Wrong (at least in my opinion).
To understand the most important lessons, horses need no reward.
I don't know about the situation in UK and the US, but here in Germany, people currently knock themselves out with rewarding and praising their horses. They damn negative reinforcement and promote positive reinforcement (unaware that negative does not mean bad in this context but simply taking something away).
Well, that's going to far, let's get back to why I think reward is overrated.
First Example: I am in the arena with a very insecure mare (the readers of my newsletter will already know her).
She thinks her last hour has come: The barn manager has watered the sand and the fencing is full of (horse eating) water spots. Her head is in the air, her eyes are wide, tail up, back hollow. She would love to run as she is a very reactive horse. But she cannot as running would bring her closer to the scary spots. So we start working her emotions.
Approach and retreat, I let her explore her thresholds. If she can't stand it any longer, if she's too close to the spots and the pressure becomes too big, we withdraw again and bring some distance between us and the spots. Within half an hour the mare is relaxing more and more, at the end she's cool. I praised her verbally quite a lot, but that was not for her. It was for me, because I needed to express my joy over her development. For the mare my rewards didn't matter. She didn't want to please me or solve a puzzle the human presented her. For her, her life was at stake. Reward was of no importance. What really meant something to her was safety, calmness, relaxation - not exuberant praising or cuddling on my part.

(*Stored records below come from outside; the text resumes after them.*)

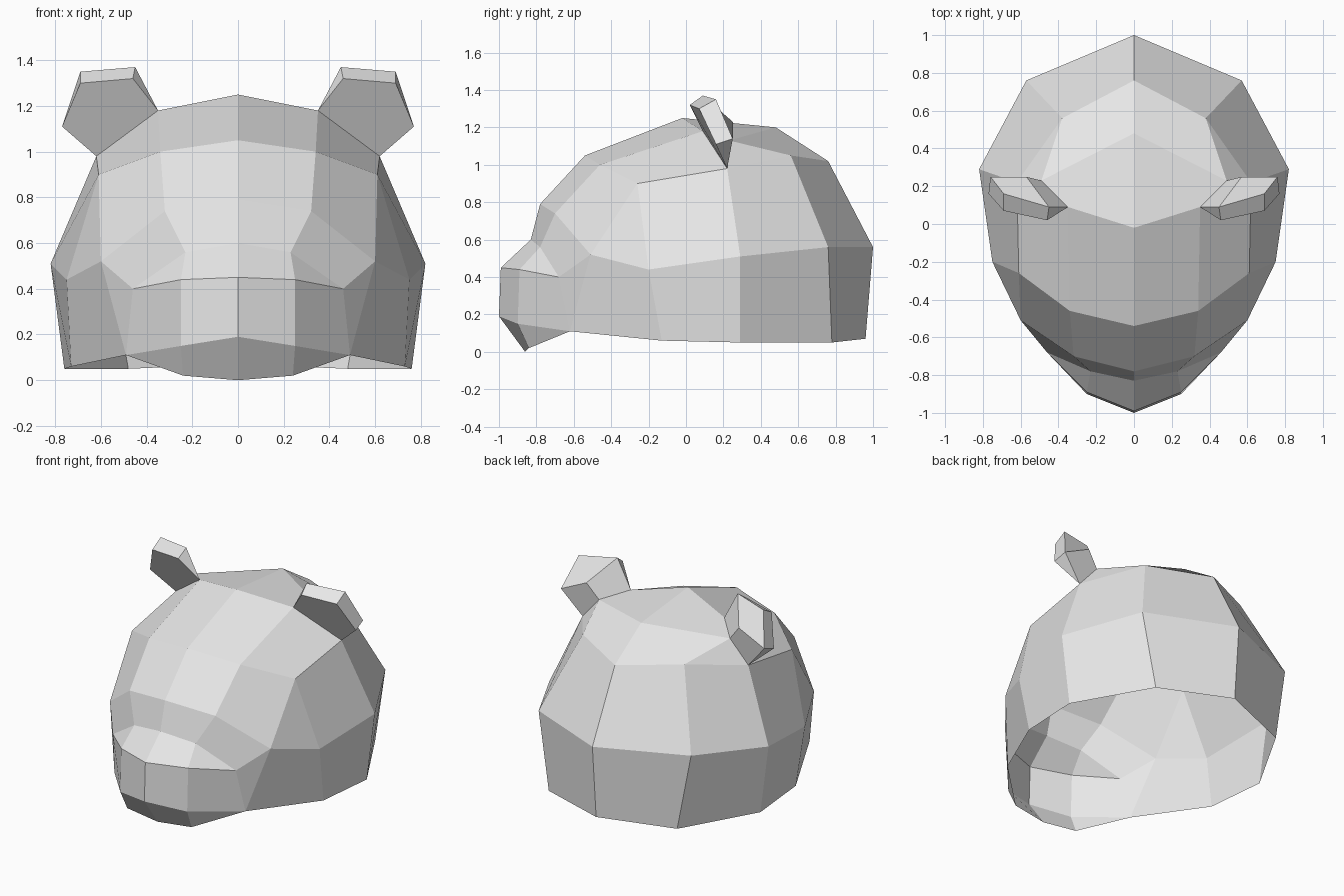
import bpy
import bmesh
from mathutils import Vector

default_cube = bpy.data.objects.get("Cube")
if default_cube:
    bpy.data.objects.remove(default_cube, do_unlink=True)


def make_material(name, colour):
    material = bpy.data.materials.new(name)
    material.use_nodes = True
    material.diffuse_color = colour
    material.node_tree.nodes["Principled BSDF"].inputs["Base Color"].default_value = colour
    return material


def strip(faces, lower, upper):
    """Bridge two rows of points; a repeated point turns a quad into a triangle."""
    for i in range(len(lower) - 1):
        corners = []
        for point in (lower[i], lower[i + 1], upper[i + 1], upper[i]):
            if point not in corners:
                corners.append(point)
        faces.append(corners)


def build_mirrored(name, faces, material):
    """Make a flat-shaded half mesh and mirror it across the centre."""
    bm = bmesh.new()
    verts = {}
    for corners in faces:
        for point in corners:
            if point not in verts:
                verts[point] = bm.verts.new(Vector(point))
        bm.faces.new([verts[point] for point in corners])
    mesh = bpy.data.meshes.new(name)
    bm.to_mesh(mesh)
    bm.free()
    mesh.materials.append(material)
    obj = bpy.data.objects.new(name, mesh)
    bpy.context.scene.collection.objects.link(obj)
    mirror = obj.modifiers.new("Mirror", "MIRROR")
    mirror.use_axis[0] = True
    mirror.use_clip = True
    return obj


grey = make_material("light grey", (0.8, 0.8, 0.8, 1.0))

# Profile rows of the left half, each running from the centre line outwards
chin = [(0, -.86, 0), (.24, -.84, .02)]
lip = [(0, -1, .19), (.25, -.9, .15), (.49, -.62, .11), (.73, -.13, .06),
       (.76, .29, .05), (.48, .78, .05), (0, .96, .07)]
cheek = [(0, -.99, .45), (.25, -.89, .44), (.46, -.68, .4), (.6, -.51, .52),
         (.75, -.2, .44), (.82, .29, .51), (.57, .76, .56), (0, 1, .56)]
bridge = [(0, -.83, .6), (.23, -.78, .56)]
brow = [(0, -.78, .79), (.32, -.7, .74)]
forehead = [(0, -.54, 1.05), (.34, -.46, 1), (.61, -.26, .9)]
crown = [(0, -.02, 1.25), (.35, .09, 1.18), (.62, .22, .98)]
crown_back = [(0, .48, 1.2), (.49, .23, 1.13)]
nape = [(0, .76, 1.02), (.38, .56, 1.05)]

# Head shell, open underneath
head = []
muzzle_corner, temple, jaw, side, rear = cheek[2:7]
strip(head, chin + [lip[2]], lip[:3])
strip(head, lip[:3] + lip[2:], cheek)
strip(head, cheek[:3], bridge + [muzzle_corner])
strip(head, bridge + [muzzle_corner], brow + [temple])
strip(head, brow + [temple, jaw], forehead + [forehead[-1]])
strip(head, forehead + [jaw], crown + [side])
strip(head, crown, crown_back + [crown_back[-1]])
strip(head, crown_back + [crown[-1], side], nape + [nape[-1], rear])
strip(head, nape + [rear], [cheek[-1], rear, rear][:2] + [rear])
head = [corners for corners in head if len(corners) > 2]
build_mirrored("head", head, grey)

# Ears: flat front, thick rim and a ridged back
inner, outer = crown[1], crown[2]
front_rim = [inner, (.46, .02, 1.32), (.69, .07, 1.3), (.77, .16, 1.11), outer]
back_rim = [inner, (.45, .09, 1.37), (.69, .16, 1.35), (.76, .25, 1.14), outer]
ridge = (.57, .25, 1.23)
ears = [[inner] + front_rim[:0:-1]]
strip(ears, front_rim, back_rim)
strip(ears, back_rim[:3], [crown_back[1], ridge, back_rim[3]])
strip(ears, [ridge, back_rim[3]], [crown_back[1], outer])
build_mirrored("ears", ears, grey)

To reward effectively, we need to know
Second Example: I am again in the arena, this time with a rather dominant mare. She doesn't obey. I want her to back up, she pushes into my space. I want more room, she tries to crowd me. We discuss.
This is no motivation issue. It's about respect. Again, reward from me, for yielding a few steps and giving me some air, does not interest the mare. I am not in the position to praise. I am not important enough, I don't have enough influence (yet). She doesn't want to please me. She wants to show me who's in charge.

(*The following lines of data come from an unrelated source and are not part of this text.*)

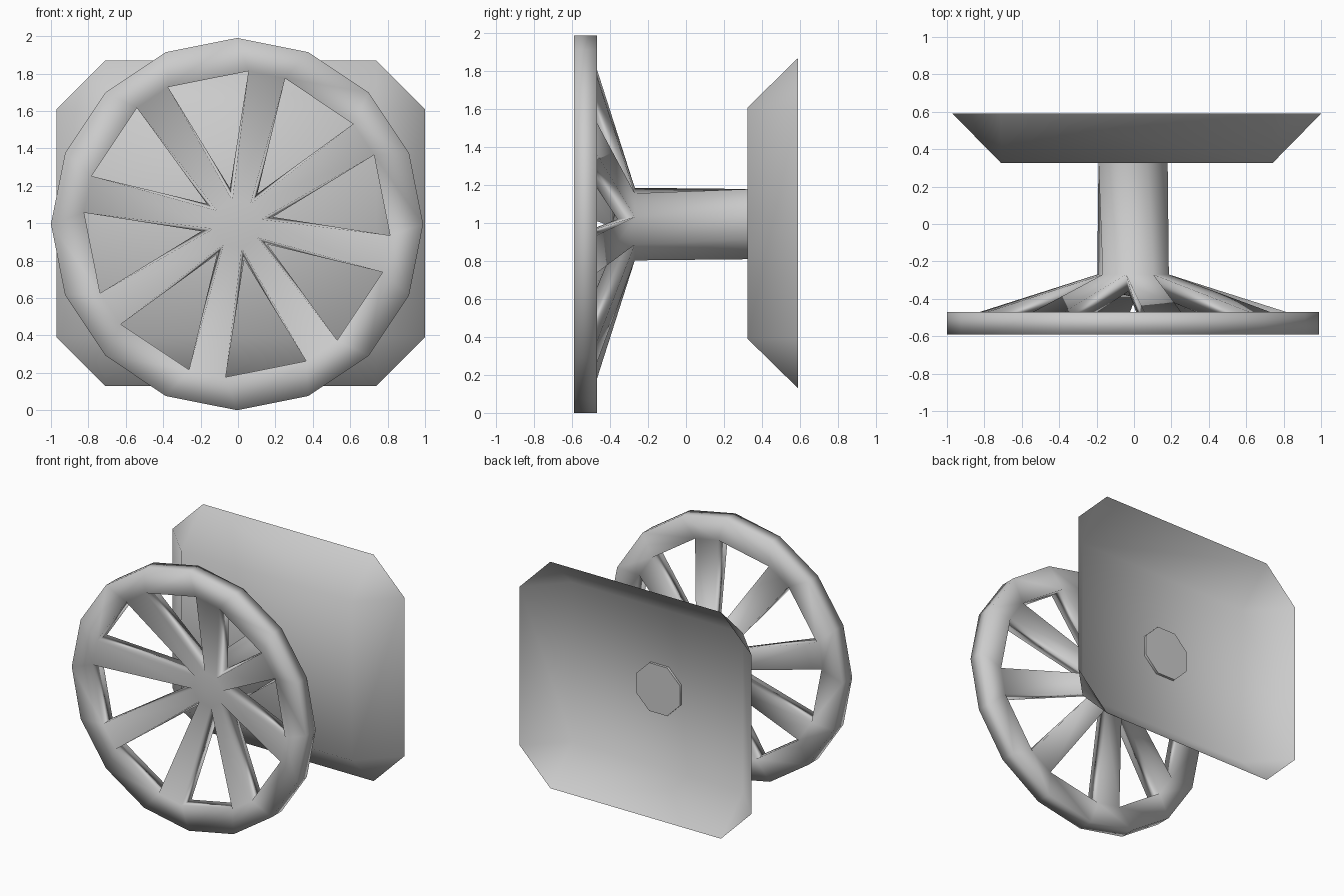
import bpy, bmesh, math

if "Cube" in bpy.data.objects:
    bpy.data.objects.remove(bpy.data.objects["Cube"])

grey = bpy.data.materials.new("grey_metal")
grey.diffuse_color = (0.6, 0.6, 0.6, 1)
grey.use_nodes = True
grey.node_tree.nodes["Principled BSDF"].inputs["Base Color"].default_value = grey.diffuse_color


def finish(bm, name, solid):
    if solid:
        bmesh.ops.recalc_face_normals(bm, faces=bm.faces)
    mesh = bpy.data.meshes.new(name)
    bm.to_mesh(mesh)
    bm.free()
    mesh.materials.append(grey)
    for p in mesh.polygons:
        p.use_smooth = True
    obj = bpy.data.objects.new(name, mesh)
    bpy.context.collection.objects.link(obj)
    return obj


def loop(bm, angles, r, y, cx=-0.005, cz=0.995):
    """Closed loop of points around the y axis."""
    return [bm.verts.new((cx + r * math.cos(math.radians(a)), y,
                          cz + r * math.sin(math.radians(a)))) for a in angles]


def bridge(bm, a, b, skip=()):
    n = len(a)
    for i in range(n):
        if i not in skip:
            j = (i + 1) % n
            bm.faces.new((a[i], a[j], b[j], b[i]))


# handwheel: 16-sided rim, eight tapered spokes, hub and shaft in one surface
bm = bmesh.new()
outer = [22.5 * i for i in range(16)]
# inner points pulled together in pairs so each spoke root is 14 degrees wide
inner = [11.25 + 45 * k + s * 15.5 for k in range(8) for s in (-1, 1)]
of, ob = loop(bm, outer, 0.995, -0.59), loop(bm, outer, 0.995, -0.47)
nf, nb = loop(bm, inner, 0.82, -0.59), loop(bm, inner, 0.82, -0.47)
bridge(bm, of, ob)
bridge(bm, of, nf)
bridge(bm, ob, nb)
bridge(bm, nf, nb, skip=range(1, 16, 2))

hub = [11.25 + 45 * k for k in range(8)]
hf, hb = loop(bm, hub, 0.13, -0.36), loop(bm, hub, 0.195, -0.27)
for k in range(8):
    a, b, m = 2 * k + 1, (2 * k + 2) % 16, (k + 1) % 8
    bm.faces.new((nf[a], nf[b], hf[m], hf[k]))   # spoke front
    bm.faces.new((nb[a], nb[b], hb[m], hb[k]))   # spoke back
    bm.faces.new((nf[a], nb[a], hb[k], hf[k]))   # spoke sides
    bm.faces.new((nf[b], nb[b], hb[m], hf[m]))

# domed hub cap
tip = bm.verts.new((-0.005, -0.39, 0.995))
for k in range(8):
    bm.faces.new((hf[k], hf[(k + 1) % 8], tip))

# slightly twisted eight-sided shaft, ending just behind the plate
end = loop(bm, [a + 11.25 for a in hub], 0.2, 0.345)
bridge(bm, hb, end)
cap = loop(bm, [a + 11.25 for a in hub], 0.2, 0.345)
bm.faces.new(cap)
bmesh.ops.recalc_face_normals(bm, faces=bm.faces)
cap_face = cap[0].link_faces[0]
if cap_face.normal.y < 0:
    cap_face.normal_flip()
finish(bm, "handwheel_and_shaft", False)

# shallow open pan with sloped flanges and cut corners
bm = bmesh.new()
CX, X0, X1, Z0, Z1 = 0.015, 0.725, 0.985, 0.61, 0.87
corners = [(1, 1), (-1, 1), (-1, -1), (1, -1)]
floor, rim = [], []
for i, (sx, sz) in enumerate(corners):
    floor.append(bm.verts.new((CX + sx * X0, 0.325, 1 + sz * Z0)))
    side = bm.verts.new((CX + sx * X1, 0.59, 1 + sz * Z0))
    top = bm.verts.new((CX + sx * X0, 0.59, 1 + sz * Z1))
    rim.append((side, top) if i % 2 == 0 else (top, side))
bm.faces.new(floor)
for i in range(4):
    j = (i + 1) % 4
    bm.faces.new((floor[i], rim[i][0], rim[i][1]))
    bm.faces.new((floor[i], rim[i][1], rim[j][0], floor[j]))
bmesh.ops.recalc_face_normals(bm, faces=bm.faces)
bm.faces.ensure_lookup_table()
if bm.faces[0].normal.y > 0:
    bmesh.ops.reverse_faces(bm, faces=bm.faces)
finish(bm, "mounting_plate", False)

Imagine you have a big discussion with a friend, but in the end you manage to agree at least partially. Then your friend says: "Well done that you finally accept my point of view." How would you feel about that?

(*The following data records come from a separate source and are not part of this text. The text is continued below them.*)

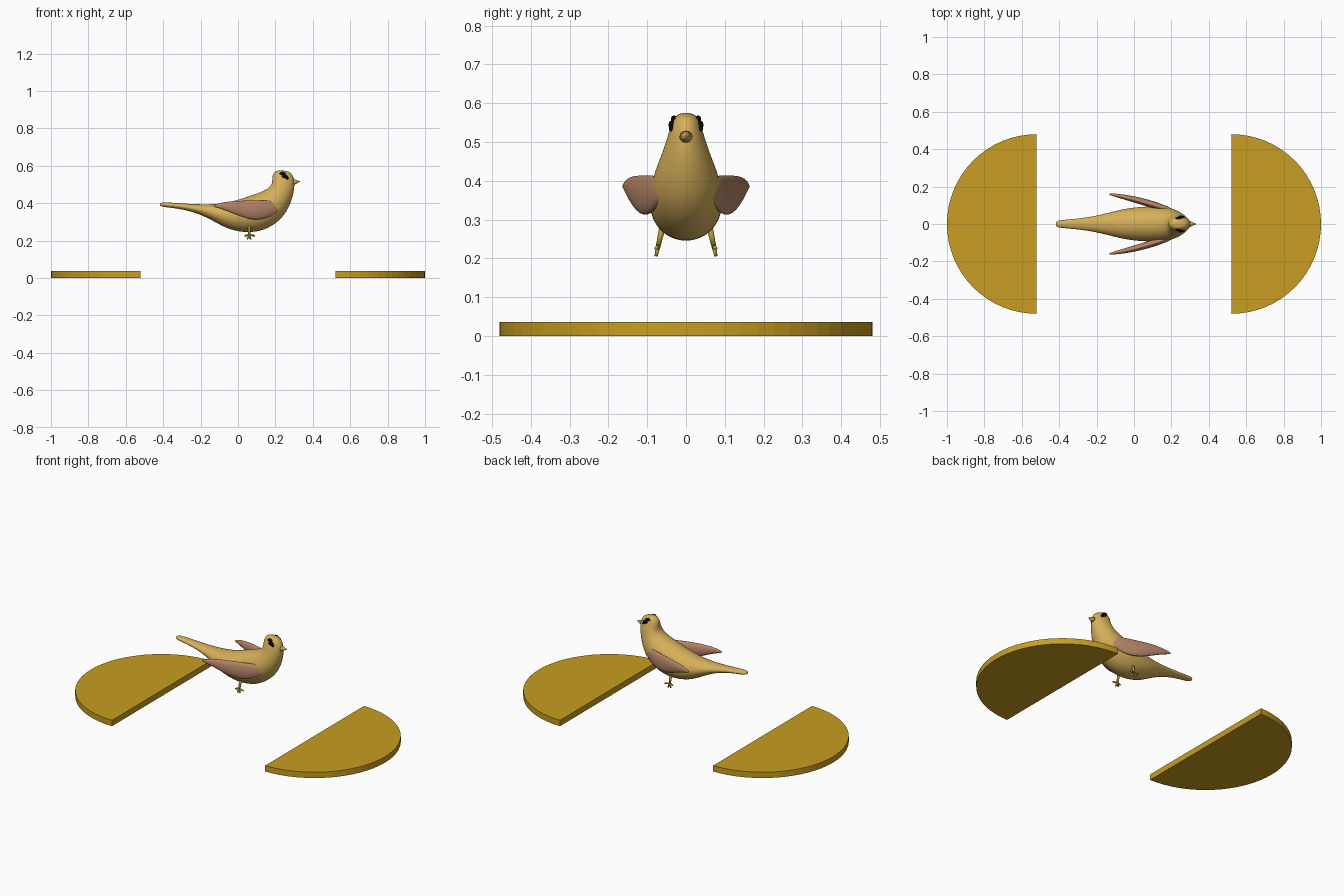
import bpy
import bmesh
from math import sin, cos, pi
from mathutils import Vector

cube = bpy.data.objects.get("Cube")
if cube:
    bpy.data.objects.remove(cube, do_unlink=True)


def material(name, rgb):
    mat = bpy.data.materials.new(name)
    mat.use_nodes = True
    mat.diffuse_color = (*rgb, 1)
    mat.node_tree.nodes["Principled BSDF"].inputs["Base Color"].default_value = (*rgb, 1)
    return mat


gold = material("gold", (.58, .34, .015))
straw = material("straw_feathers", (.67, .43, .1))
brown = material("rosy_brown_feathers", (.48, .24, .14))
olive = material("olive_yellow", (.42, .32, .03))
amber = material("amber_beak", (.57, .33, .09))
black = material("black", (.003, .003, .003))


def finish(bm, name, mat, smooth=True):
    """Turn a bmesh into a coloured object."""
    bmesh.ops.recalc_face_normals(bm, faces=bm.faces)
    mesh = bpy.data.meshes.new(name)
    bm.to_mesh(mesh)
    bm.free()
    mesh.materials.append(mat)
    for p in mesh.polygons:
        p.use_smooth = smooth
    obj = bpy.data.objects.new(name, mesh)
    bpy.context.collection.objects.link(obj)
    return obj


def loft(name, mat, sections, side=lambda x: 0, count=20):
    """Skin ellipses, each given by its top (x, z), bottom (x, z) and half width."""
    bm = bmesh.new()
    rings = []
    for tx, tz, bx, bz, half in sections:
        top, low = Vector((tx, 0, tz)), Vector((bx, 0, bz))
        mid, arm = (top + low) / 2, (top - low) / 2
        ring = []
        for i in range(count):
            a = 2 * pi * i / count
            p = mid + arm * cos(a)
            p.y = side(p.x) + half * sin(a)
            ring.append(bm.verts.new(p))
        rings.append(ring)
    for r, s in zip(rings, rings[1:]):
        for i in range(count):
            j = (i + 1) % count
            bm.faces.new((r[i], r[j], s[j], s[i]))
    bm.faces.new(rings[0])
    bm.faces.new(rings[-1])
    obj = finish(bm, name, mat)
    sub = obj.modifiers.new("smooth_form", "SUBSURF")
    sub.levels = sub.render_levels = 2
    return obj


def ellipsoid(name, mat, place, size):
    bm = bmesh.new()
    bmesh.ops.create_uvsphere(bm, u_segments=16, v_segments=10, radius=1)
    for v in bm.verts:
        v.co = Vector(place) + Vector(a * b for a, b in zip(v.co, size))
    return finish(bm, name, mat)


def rod(name, mat, start, end, r1, r2):
    """Tapered round rod between two points."""
    start, end = Vector(start), Vector(end)
    bm = bmesh.new()
    bmesh.ops.create_cone(bm, cap_ends=True, segments=12, radius1=r1, radius2=r2,
                          depth=(end - start).length)
    turn = (end - start).to_track_quat("Z", "Y")
    for v in bm.verts:
        v.co = turn @ v.co + (start + end) / 2
    return finish(bm, name, mat)


# Half-disc slabs at either end
for label, s in (("left", 1), ("right", -1)):
    bm = bmesh.new()
    arc = [bm.verts.new((s * (.52 + .48 * sin(pi * i / 32)), .48 * cos(pi * i / 32), 0))
           for i in range(33)]
    base = bm.faces.new(arc)
    lifted = bmesh.ops.extrude_face_region(bm, geom=[base])["geom"]
    for v in lifted:
        if isinstance(v, bmesh.types.BMVert):
            v.co.z = .036
    finish(bm, label + "_half_disc", gold, smooth=False)

# Body, tail and head in one skin, from the tail tip to the crown
loft("body", straw, [
    (-.418, .4, -.418, .386, .012),
    (-.4, .406, -.4, .379, .021),
    (-.32, .4, -.31, .37, .027),
    (-.22, .394, -.22, .348, .04),
    (-.13, .394, -.13, .304, .062),
    (-.06, .402, -.06, .262, .081),
    (.01, .422, .03, .241, .092),
    (.08, .445, .12, .246, .096),
    (.13, .463, .2, .285, .092),
    (.165, .482, .253, .34, .082),
    (.18, .502, .283, .4, .067),
    (.183, .525, .3, .46, .054),
    (.183, .546, .304, .51, .043),
    (.192, .565, .298, .545, .035),
    (.212, .577, .272, .573, .02),
])

# Beak
rod("beak", amber, (.285, 0, .512), (.332, 0, .516), .022, .001)

for label, s in (("left", 1), ("right", -1)):
    # Wing swept outward towards its tip
    loft(label + "_wing", brown, [
        (-.133, .388, -.133, .382, .004),
        (-.11, .398, -.11, .375, .008),
        (-.06, .409, -.06, .358, .013),
        (.01, .414, .01, .328, .018),
        (.08, .415, .08, .308, .02),
        (.14, .415, .14, .314, .019),
        (.19, .413, .19, .335, .016),
        (.215, .398, .215, .352, .01),
        (.226, .382, .226, .365, .004),
    ], side=lambda x: s * (.132 - .25 * x - .3 * x * x), count=16)

    # Eye with a dark brow and cheek spot
    for part, x, z, y, rx, rz in (("brow", .238, .559, .031, .016, .009),
                                  ("eye", .25, .544, .037, .015, .011),
                                  ("cheek_spot", .262, .535, .036, .008, .009)):
        ellipsoid(label + "_" + part, black, (x, s * y, z), (rx, .008, rz))

    # Leg and toes
    ankle = (.06, s * .072, .23)
    rod(label + "_leg", olive, (.06, s * .062, .275), ankle, .008, .006)
    for n, (x, z) in enumerate(((.035, .226), (.05, .207), (.068, .206), (.09, .226))):
        rod(label + "_toe_" + str(n + 1), olive, ankle, (x, s * .077, z), .006, .004)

You cannot reward somebody if you are at eye level. There is a decent between the one rewarding and the one rewarded. As long as the mare doesn't accept me as higher in the hierarchy, she cannot take reward from me seriously. She needs to take me seriously first. I don't gain respect through reward.
Us humans are very focused on reward and recognition. I am convinced that both of it is of far lesser importance to horses than we tend to assume. I usually work with release to show the horse that he is on the right track. When safety and respect are no issues anymore in our relationship with the horse, we then can think about ways to motivate him. But even then, just leaving them at peace is often reward enough.
What do you think about reward?